[Opening SOURCE MATERIAL section]

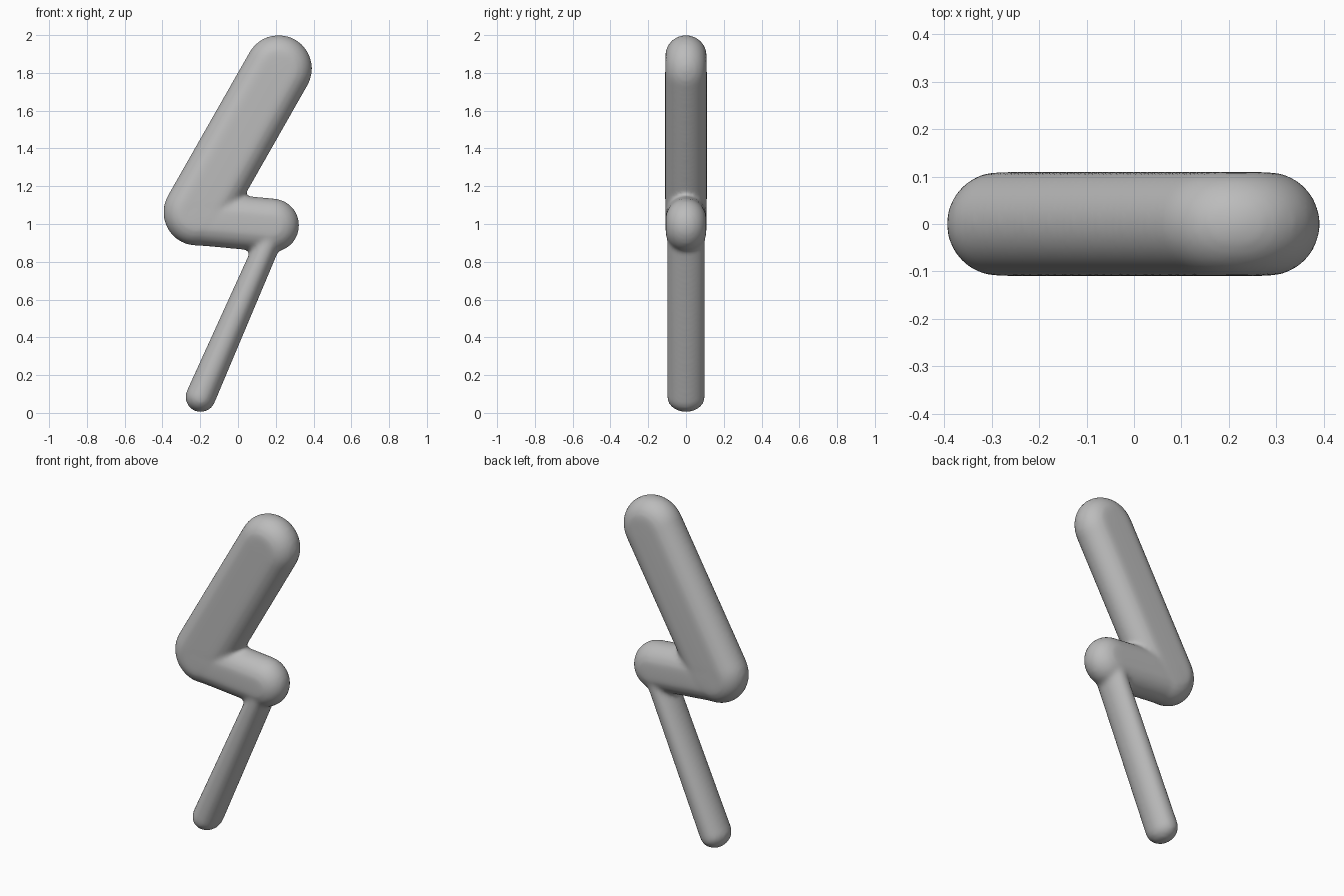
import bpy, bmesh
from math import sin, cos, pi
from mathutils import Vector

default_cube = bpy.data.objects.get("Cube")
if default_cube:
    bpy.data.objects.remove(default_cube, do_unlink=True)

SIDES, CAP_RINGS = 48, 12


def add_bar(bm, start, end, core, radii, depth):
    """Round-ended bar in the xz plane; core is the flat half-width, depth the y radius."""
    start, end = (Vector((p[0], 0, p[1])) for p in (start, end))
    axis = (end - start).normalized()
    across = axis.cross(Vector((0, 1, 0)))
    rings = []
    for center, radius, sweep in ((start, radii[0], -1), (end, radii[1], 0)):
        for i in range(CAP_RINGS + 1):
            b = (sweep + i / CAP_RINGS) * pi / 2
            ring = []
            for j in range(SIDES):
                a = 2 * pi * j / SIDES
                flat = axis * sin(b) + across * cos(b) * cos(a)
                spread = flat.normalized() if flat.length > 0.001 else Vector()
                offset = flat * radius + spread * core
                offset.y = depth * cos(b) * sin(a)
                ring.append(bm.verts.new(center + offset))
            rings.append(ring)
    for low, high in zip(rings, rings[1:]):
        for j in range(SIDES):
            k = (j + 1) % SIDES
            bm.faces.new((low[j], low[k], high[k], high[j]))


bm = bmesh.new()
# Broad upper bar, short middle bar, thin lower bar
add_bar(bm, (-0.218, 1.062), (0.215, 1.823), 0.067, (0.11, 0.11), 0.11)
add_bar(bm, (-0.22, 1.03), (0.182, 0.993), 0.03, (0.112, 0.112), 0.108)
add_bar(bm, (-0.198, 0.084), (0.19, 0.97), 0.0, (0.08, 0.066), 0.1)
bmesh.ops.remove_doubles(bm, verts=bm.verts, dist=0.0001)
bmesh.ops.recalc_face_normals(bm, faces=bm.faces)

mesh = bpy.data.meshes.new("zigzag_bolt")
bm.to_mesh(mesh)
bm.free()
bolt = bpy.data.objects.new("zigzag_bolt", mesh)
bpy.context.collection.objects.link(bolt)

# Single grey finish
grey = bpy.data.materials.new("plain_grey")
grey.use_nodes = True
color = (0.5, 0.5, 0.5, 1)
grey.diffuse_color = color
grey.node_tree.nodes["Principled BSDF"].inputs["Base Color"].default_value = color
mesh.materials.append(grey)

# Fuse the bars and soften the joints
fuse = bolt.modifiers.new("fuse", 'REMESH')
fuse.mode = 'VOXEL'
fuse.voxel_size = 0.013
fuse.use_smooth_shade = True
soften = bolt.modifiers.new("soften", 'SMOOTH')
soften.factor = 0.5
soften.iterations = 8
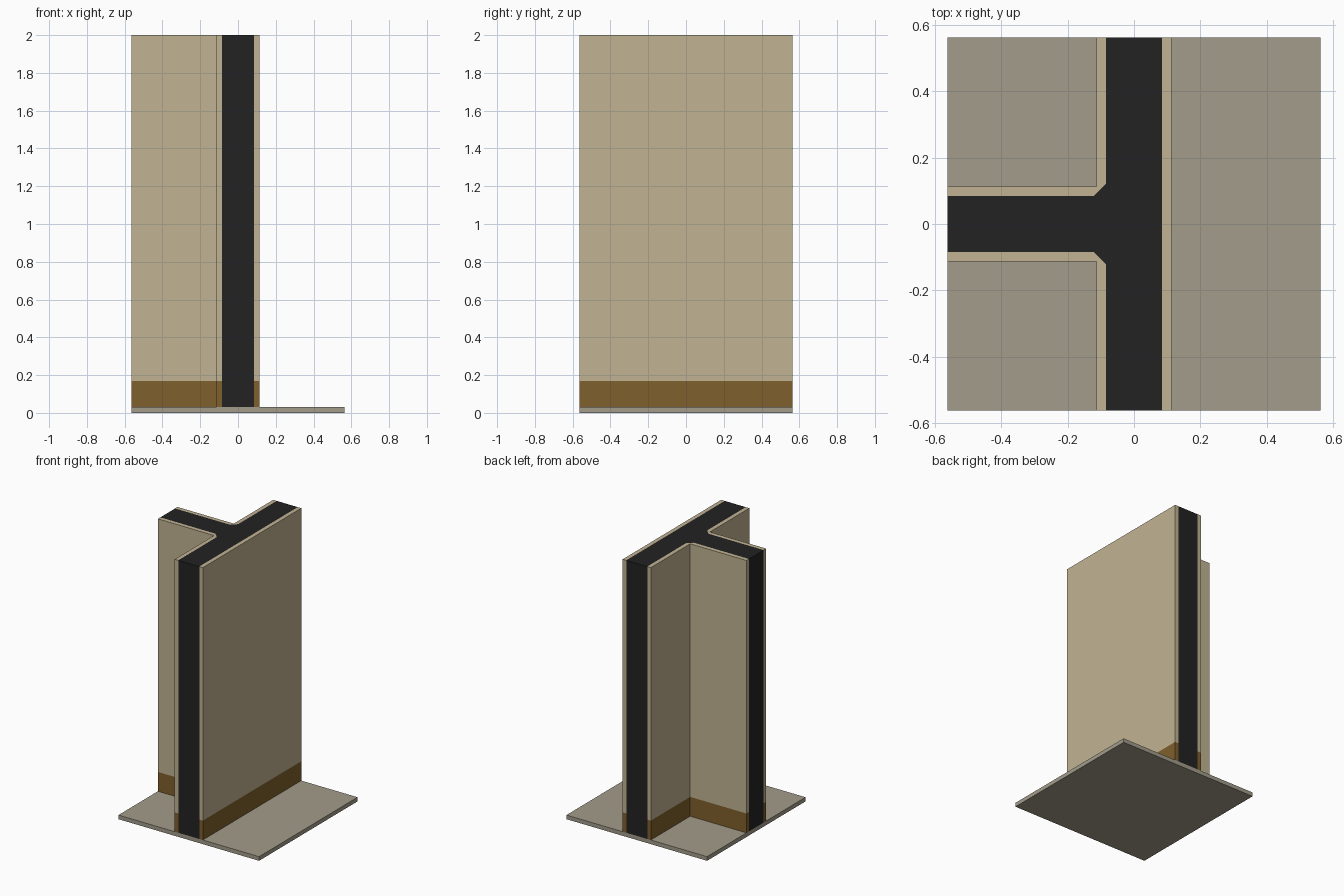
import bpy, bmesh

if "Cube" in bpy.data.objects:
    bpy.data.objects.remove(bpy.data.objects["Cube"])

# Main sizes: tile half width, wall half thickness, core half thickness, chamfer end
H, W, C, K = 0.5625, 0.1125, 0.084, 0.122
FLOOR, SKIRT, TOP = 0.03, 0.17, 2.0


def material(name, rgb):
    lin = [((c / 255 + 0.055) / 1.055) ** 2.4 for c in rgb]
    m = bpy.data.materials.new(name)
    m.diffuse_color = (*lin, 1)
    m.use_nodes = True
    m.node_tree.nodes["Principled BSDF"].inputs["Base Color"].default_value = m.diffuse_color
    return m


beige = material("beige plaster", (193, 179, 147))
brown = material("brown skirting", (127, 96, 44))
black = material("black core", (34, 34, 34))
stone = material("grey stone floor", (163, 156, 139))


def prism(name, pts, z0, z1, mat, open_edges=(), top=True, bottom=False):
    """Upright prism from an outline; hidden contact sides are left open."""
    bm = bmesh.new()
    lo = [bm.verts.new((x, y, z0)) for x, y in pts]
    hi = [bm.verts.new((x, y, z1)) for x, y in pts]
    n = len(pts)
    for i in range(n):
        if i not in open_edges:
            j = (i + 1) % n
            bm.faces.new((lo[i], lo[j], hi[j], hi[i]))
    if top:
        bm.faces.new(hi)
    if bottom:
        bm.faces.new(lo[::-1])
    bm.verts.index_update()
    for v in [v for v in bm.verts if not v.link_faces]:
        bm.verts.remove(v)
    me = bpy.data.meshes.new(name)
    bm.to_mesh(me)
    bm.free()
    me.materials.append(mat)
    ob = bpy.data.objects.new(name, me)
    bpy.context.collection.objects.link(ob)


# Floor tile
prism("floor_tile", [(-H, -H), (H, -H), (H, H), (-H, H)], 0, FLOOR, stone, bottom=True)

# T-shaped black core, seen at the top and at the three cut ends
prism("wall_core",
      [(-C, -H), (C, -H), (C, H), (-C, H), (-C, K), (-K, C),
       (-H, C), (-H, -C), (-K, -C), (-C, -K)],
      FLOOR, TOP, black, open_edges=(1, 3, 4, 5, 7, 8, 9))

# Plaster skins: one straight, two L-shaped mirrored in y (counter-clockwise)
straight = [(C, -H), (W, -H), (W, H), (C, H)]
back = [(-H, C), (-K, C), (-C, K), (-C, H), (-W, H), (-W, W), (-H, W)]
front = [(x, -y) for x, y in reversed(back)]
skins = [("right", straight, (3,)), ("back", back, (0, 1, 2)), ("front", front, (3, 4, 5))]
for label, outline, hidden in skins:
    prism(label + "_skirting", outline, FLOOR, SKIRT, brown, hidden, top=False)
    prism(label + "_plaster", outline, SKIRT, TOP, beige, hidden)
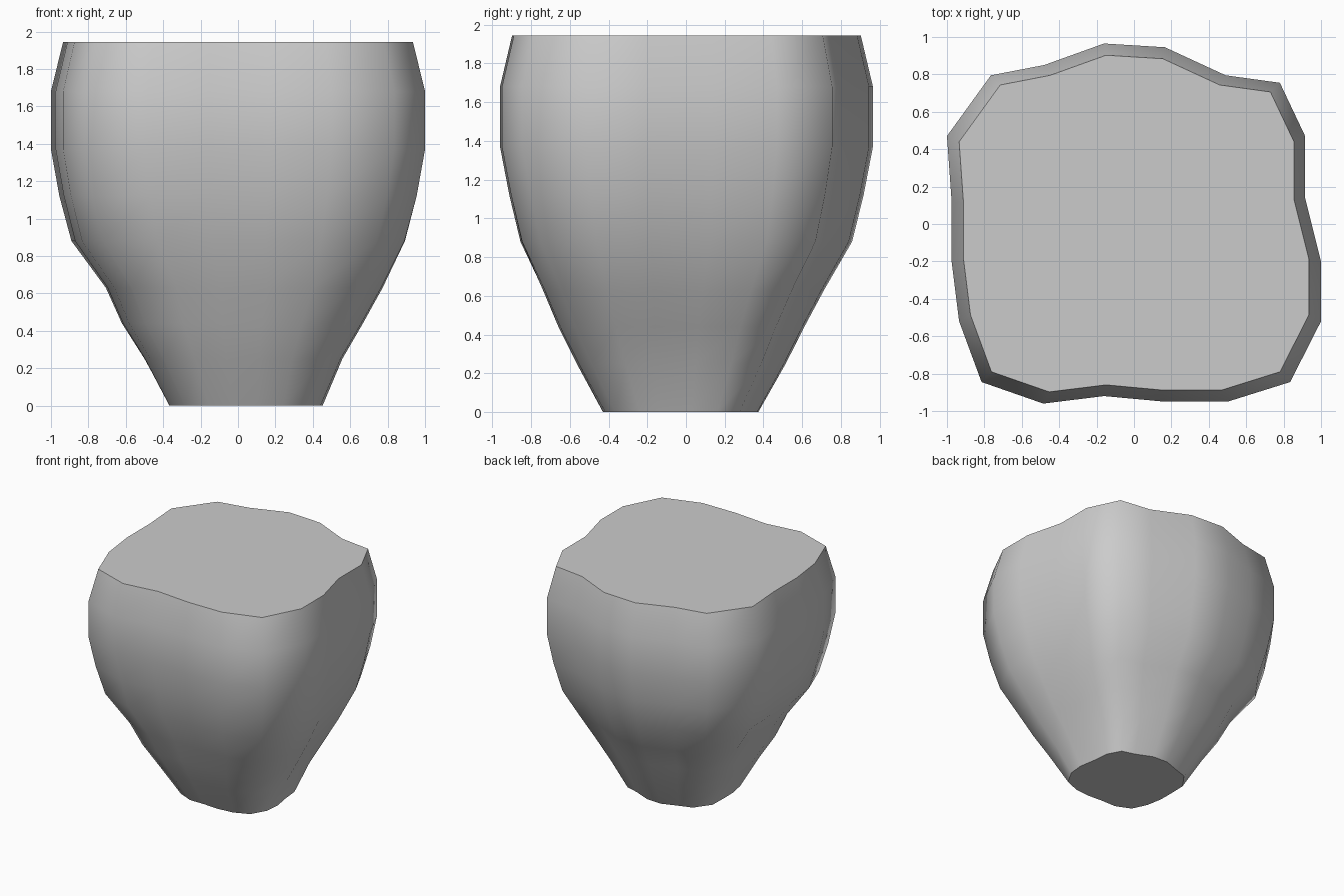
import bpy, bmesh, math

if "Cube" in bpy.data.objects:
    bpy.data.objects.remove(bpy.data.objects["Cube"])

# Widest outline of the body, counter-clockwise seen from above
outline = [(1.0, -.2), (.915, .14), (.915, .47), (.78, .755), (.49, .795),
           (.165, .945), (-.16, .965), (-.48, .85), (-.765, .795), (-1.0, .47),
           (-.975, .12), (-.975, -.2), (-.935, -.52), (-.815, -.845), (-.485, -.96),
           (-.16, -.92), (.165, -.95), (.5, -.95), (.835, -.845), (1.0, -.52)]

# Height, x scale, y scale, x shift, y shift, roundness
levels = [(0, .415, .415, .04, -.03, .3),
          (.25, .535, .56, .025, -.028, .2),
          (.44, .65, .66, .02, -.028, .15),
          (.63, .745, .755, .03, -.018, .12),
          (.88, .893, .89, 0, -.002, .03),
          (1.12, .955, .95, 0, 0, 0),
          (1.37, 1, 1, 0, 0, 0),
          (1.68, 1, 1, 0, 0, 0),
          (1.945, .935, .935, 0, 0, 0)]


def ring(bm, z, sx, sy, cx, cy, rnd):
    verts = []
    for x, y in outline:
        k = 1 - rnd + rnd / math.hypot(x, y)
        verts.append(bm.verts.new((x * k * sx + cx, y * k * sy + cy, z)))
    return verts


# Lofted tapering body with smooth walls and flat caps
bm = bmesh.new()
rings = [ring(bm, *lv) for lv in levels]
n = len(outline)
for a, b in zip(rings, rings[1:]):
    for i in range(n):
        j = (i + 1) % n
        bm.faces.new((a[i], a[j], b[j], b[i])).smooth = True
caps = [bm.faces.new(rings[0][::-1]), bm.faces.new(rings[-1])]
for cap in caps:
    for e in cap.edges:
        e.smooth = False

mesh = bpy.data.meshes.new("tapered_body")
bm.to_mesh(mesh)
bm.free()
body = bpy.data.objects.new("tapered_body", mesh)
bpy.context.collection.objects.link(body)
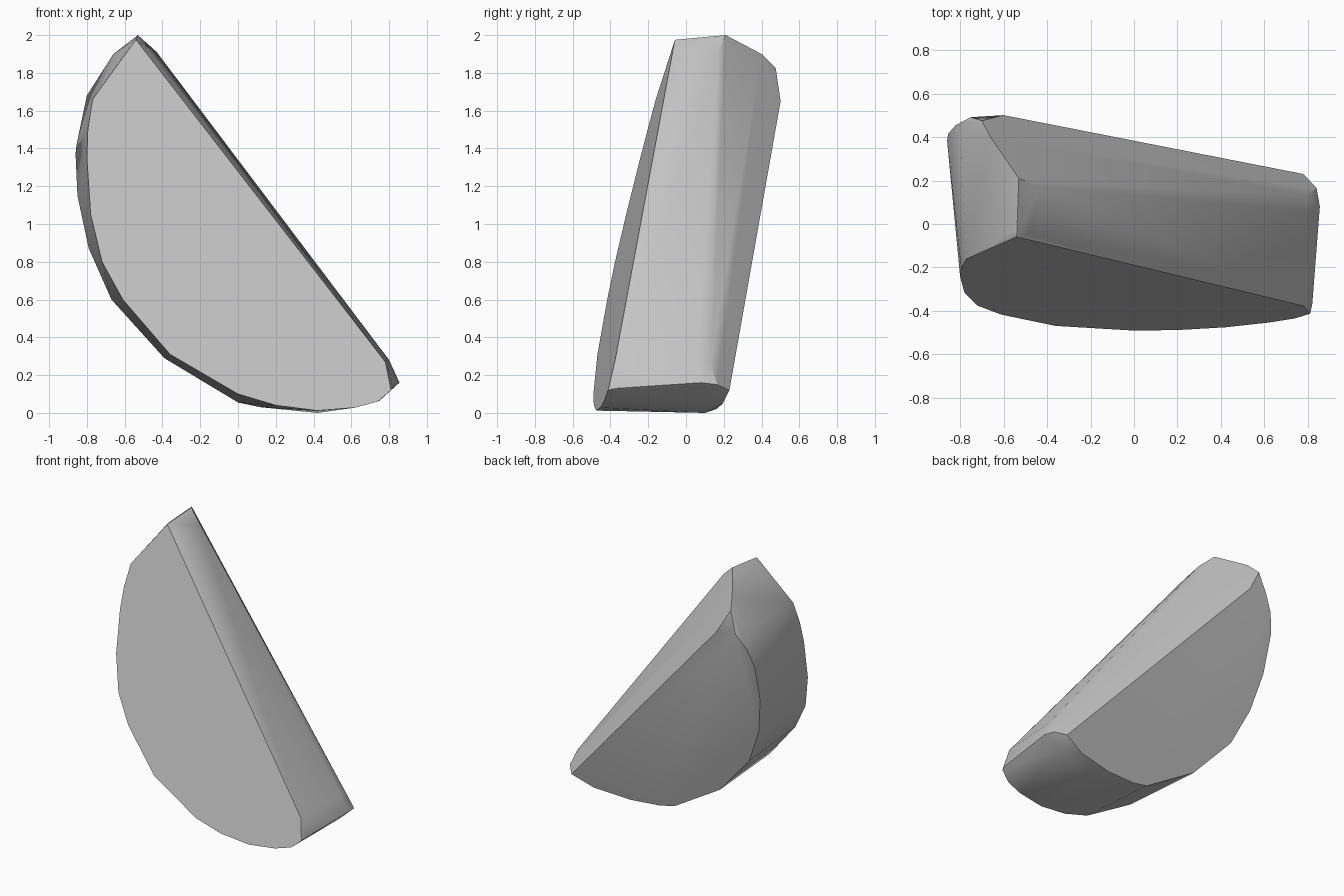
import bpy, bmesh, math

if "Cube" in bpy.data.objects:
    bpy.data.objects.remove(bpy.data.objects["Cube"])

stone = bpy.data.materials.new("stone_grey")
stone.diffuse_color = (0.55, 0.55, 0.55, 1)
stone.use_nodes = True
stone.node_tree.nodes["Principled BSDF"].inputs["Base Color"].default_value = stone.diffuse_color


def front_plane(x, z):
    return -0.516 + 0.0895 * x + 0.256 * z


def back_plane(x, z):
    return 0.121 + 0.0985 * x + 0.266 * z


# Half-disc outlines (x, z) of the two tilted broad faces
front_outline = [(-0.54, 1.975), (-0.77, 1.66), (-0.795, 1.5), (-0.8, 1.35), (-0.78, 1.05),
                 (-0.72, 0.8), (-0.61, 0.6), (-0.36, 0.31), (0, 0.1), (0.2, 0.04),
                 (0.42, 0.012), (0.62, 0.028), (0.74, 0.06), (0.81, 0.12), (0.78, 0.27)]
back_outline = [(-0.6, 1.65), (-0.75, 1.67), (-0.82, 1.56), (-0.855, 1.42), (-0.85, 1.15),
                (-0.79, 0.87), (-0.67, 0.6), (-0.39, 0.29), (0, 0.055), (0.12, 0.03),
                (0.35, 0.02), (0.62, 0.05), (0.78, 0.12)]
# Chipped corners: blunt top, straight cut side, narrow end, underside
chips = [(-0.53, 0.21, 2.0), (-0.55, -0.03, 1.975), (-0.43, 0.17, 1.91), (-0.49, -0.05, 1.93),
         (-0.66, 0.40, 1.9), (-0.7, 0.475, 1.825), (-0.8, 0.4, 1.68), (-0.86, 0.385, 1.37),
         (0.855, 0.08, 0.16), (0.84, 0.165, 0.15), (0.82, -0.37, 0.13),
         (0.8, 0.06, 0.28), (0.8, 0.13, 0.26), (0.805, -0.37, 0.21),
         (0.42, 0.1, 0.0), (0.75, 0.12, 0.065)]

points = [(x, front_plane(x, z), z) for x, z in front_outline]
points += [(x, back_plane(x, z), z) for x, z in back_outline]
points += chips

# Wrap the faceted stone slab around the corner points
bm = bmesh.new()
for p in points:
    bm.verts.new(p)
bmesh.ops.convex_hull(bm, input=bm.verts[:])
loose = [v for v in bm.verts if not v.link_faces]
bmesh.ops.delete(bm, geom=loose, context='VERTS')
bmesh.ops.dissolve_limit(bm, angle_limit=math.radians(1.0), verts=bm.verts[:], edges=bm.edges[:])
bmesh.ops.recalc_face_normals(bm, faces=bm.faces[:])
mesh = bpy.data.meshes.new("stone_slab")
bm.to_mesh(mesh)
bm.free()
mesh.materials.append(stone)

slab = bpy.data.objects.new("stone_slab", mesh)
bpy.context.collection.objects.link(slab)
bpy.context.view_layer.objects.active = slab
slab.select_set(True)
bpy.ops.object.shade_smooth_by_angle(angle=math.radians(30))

[Closing SOURCE MATERIAL section]

WHAT TO PRODUCE —
Search the listing above for the word "context", and copy every line that has it.

RESULT FOR THIS TASK —
bpy.context.collection.objects.link(bolt)
    bpy.context.collection.objects.link(ob)
bpy.context.collection.objects.link(body)
bmesh.ops.delete(bm, geom=loose, context='VERTS')
bpy.context.collection.objects.link(slab)
bpy.context.view_layer.objects.active = slab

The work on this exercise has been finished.